A review by The Atlanta Journal-Constitution shows that from 2003-2012, Perdue earned $55 million and paid $21 million in taxes, or 38 percent. That effective rate varied from year to year. Perdue began to pay a lower tax rate after he left as the chief executive officer of Dollar General. Since then, he’s been an investor and small business owner in Perdue Partners, the export and consulting company he founded with his cousin, former Gov. Sonny Perdue.
David Perdue paid a 9 percent effective rate in 2010, when he took a hit on EcoGrow stock. But in 2008, he earned $24.8 million and paid 48 percent in taxes after the leveraged buyout of Dollar General. Among the $9.1 million in taxes he paid that year was a “golden parachute” tax of $2.7 million from the discount store chain.
In 2007 and 2008, Perdue raked in $42 million from Dollar General.
The tax returns also show that Perdue earned $1.3 million from Pillowtex in 2003, the same year the company failed leaving thousands jobless. Perdue was brought in as chief executive officer of the North Carolina textile manufacturer but left after less than a year at the helm. The company folded just months after Perdue left.
Over the 10 years of tax returns reviewed by the AJC, Perdue donated about $1 million to charities, or just under 2 percent of his income. The high was in 2012 when he donated $289,120. The low was in 2008 — when he earned nearly $25 million — and donated $28,127.
Georgia Tech has been a big beneficiary of Perdue’s charitable giving. Perdue liquidated $358,512 in Dollar General stock and donated the proceeds to his alma mater.
U.S. Rep. Phil Gingrey released five years of returns. The Marietta Republican made an average of $354,054 per year, about doubling his Congressional salary with investments, Social Security benefits — Gingrey is 71 — and retirement account payments. He paid an average of 22.3 percent of his income in taxes.
Former Secretary of State Karen Handel started this merry-go-round by releasing her taxes first and asking the other campaigns to do so. Rep. Paul Broun has declined and Rep. Jack Kingston’s camp has indicated that he will but so far has not released the returns.
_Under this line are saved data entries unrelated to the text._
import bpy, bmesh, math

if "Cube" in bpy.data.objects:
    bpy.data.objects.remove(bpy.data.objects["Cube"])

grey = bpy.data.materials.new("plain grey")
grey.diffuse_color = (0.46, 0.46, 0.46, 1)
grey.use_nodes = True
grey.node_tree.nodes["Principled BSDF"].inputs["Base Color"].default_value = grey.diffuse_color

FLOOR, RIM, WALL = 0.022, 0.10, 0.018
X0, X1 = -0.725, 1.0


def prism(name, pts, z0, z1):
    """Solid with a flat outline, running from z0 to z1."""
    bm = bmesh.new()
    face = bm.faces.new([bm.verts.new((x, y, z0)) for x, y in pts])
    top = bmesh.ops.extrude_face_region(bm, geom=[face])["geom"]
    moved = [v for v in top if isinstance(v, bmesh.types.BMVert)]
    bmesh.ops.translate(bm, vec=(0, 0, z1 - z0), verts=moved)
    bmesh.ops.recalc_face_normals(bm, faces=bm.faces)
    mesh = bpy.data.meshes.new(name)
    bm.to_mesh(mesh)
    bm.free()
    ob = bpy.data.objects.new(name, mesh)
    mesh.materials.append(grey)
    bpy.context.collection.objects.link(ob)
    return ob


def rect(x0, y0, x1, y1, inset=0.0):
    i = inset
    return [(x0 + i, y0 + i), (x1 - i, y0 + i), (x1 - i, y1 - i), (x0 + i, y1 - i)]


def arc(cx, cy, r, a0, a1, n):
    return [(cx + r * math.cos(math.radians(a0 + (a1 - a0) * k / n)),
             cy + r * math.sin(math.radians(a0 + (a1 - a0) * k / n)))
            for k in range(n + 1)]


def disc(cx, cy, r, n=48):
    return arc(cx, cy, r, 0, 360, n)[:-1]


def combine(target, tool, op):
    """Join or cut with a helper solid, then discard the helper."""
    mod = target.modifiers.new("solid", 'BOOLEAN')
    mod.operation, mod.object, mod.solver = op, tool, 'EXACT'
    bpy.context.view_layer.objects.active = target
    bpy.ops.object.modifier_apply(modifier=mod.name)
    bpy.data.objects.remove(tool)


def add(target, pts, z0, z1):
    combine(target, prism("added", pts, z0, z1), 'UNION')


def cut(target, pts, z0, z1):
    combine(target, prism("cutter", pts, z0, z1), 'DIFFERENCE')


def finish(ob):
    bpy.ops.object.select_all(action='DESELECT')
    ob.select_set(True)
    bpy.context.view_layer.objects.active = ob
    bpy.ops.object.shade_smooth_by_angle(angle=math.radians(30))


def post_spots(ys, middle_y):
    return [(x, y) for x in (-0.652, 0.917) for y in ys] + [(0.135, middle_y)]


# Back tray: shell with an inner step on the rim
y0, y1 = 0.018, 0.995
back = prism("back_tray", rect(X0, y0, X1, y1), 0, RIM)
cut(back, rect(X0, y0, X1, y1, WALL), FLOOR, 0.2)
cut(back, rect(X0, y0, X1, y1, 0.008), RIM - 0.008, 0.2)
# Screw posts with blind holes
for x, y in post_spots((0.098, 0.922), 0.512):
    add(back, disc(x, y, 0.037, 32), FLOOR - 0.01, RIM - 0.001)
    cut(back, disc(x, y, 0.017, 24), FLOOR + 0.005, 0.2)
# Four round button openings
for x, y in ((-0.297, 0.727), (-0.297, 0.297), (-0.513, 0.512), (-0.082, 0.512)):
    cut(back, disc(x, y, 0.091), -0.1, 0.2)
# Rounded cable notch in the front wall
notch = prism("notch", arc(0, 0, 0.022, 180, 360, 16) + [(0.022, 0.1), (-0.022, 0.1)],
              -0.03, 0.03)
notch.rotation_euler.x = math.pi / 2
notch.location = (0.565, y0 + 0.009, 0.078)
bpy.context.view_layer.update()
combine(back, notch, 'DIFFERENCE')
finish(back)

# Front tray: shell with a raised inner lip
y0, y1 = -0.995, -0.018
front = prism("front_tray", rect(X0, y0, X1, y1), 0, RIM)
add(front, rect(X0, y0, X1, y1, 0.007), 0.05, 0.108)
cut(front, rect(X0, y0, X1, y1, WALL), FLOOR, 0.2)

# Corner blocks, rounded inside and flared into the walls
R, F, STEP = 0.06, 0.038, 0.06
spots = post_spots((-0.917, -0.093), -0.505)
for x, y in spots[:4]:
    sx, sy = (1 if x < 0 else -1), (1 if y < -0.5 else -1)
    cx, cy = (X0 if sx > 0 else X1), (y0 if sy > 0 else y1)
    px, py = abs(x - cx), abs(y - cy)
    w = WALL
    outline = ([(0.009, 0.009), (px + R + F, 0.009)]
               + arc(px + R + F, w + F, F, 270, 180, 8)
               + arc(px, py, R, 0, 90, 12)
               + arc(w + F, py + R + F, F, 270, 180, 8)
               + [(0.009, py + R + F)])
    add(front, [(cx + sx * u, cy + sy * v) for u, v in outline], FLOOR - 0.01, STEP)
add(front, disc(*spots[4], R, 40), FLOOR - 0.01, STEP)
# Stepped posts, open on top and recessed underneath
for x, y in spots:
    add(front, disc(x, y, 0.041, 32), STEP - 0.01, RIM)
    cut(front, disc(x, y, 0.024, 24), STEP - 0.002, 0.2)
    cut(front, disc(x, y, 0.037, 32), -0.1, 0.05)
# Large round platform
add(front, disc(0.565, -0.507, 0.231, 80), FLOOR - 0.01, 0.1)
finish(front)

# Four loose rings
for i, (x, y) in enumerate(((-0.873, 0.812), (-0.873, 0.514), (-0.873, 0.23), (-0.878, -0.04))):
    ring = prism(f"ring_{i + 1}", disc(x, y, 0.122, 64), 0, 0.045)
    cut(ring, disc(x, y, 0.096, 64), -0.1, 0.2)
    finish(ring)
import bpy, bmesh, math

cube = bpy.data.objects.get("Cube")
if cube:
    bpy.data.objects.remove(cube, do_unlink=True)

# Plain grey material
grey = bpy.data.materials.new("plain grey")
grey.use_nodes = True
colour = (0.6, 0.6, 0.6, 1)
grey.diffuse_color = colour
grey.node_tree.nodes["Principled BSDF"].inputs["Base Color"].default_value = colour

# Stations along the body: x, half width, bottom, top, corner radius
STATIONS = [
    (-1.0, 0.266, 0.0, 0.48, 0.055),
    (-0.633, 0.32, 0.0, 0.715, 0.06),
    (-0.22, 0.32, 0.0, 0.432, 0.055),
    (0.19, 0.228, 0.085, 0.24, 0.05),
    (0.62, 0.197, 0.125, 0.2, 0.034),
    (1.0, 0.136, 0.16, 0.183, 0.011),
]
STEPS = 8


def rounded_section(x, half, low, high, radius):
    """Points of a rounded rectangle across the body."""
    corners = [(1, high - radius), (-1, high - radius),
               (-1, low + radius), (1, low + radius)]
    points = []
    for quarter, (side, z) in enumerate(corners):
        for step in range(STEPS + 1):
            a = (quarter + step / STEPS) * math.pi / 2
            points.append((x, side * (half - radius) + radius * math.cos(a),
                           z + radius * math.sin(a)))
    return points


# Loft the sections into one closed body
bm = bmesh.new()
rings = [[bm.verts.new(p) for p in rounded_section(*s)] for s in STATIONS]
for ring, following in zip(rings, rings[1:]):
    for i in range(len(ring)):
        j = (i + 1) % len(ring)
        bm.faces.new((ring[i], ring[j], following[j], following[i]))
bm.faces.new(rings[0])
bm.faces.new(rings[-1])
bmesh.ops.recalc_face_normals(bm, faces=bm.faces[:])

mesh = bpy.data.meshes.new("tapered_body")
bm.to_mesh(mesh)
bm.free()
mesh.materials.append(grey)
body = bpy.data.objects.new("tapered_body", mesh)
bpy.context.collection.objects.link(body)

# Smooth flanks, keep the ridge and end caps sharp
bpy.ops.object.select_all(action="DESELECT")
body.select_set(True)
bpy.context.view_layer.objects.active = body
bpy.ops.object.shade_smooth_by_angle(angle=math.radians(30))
Democratic front-runner Michelle Nunn’s campaign said she “plans on making additional financial information available” but didn’t elaborate on what that meant.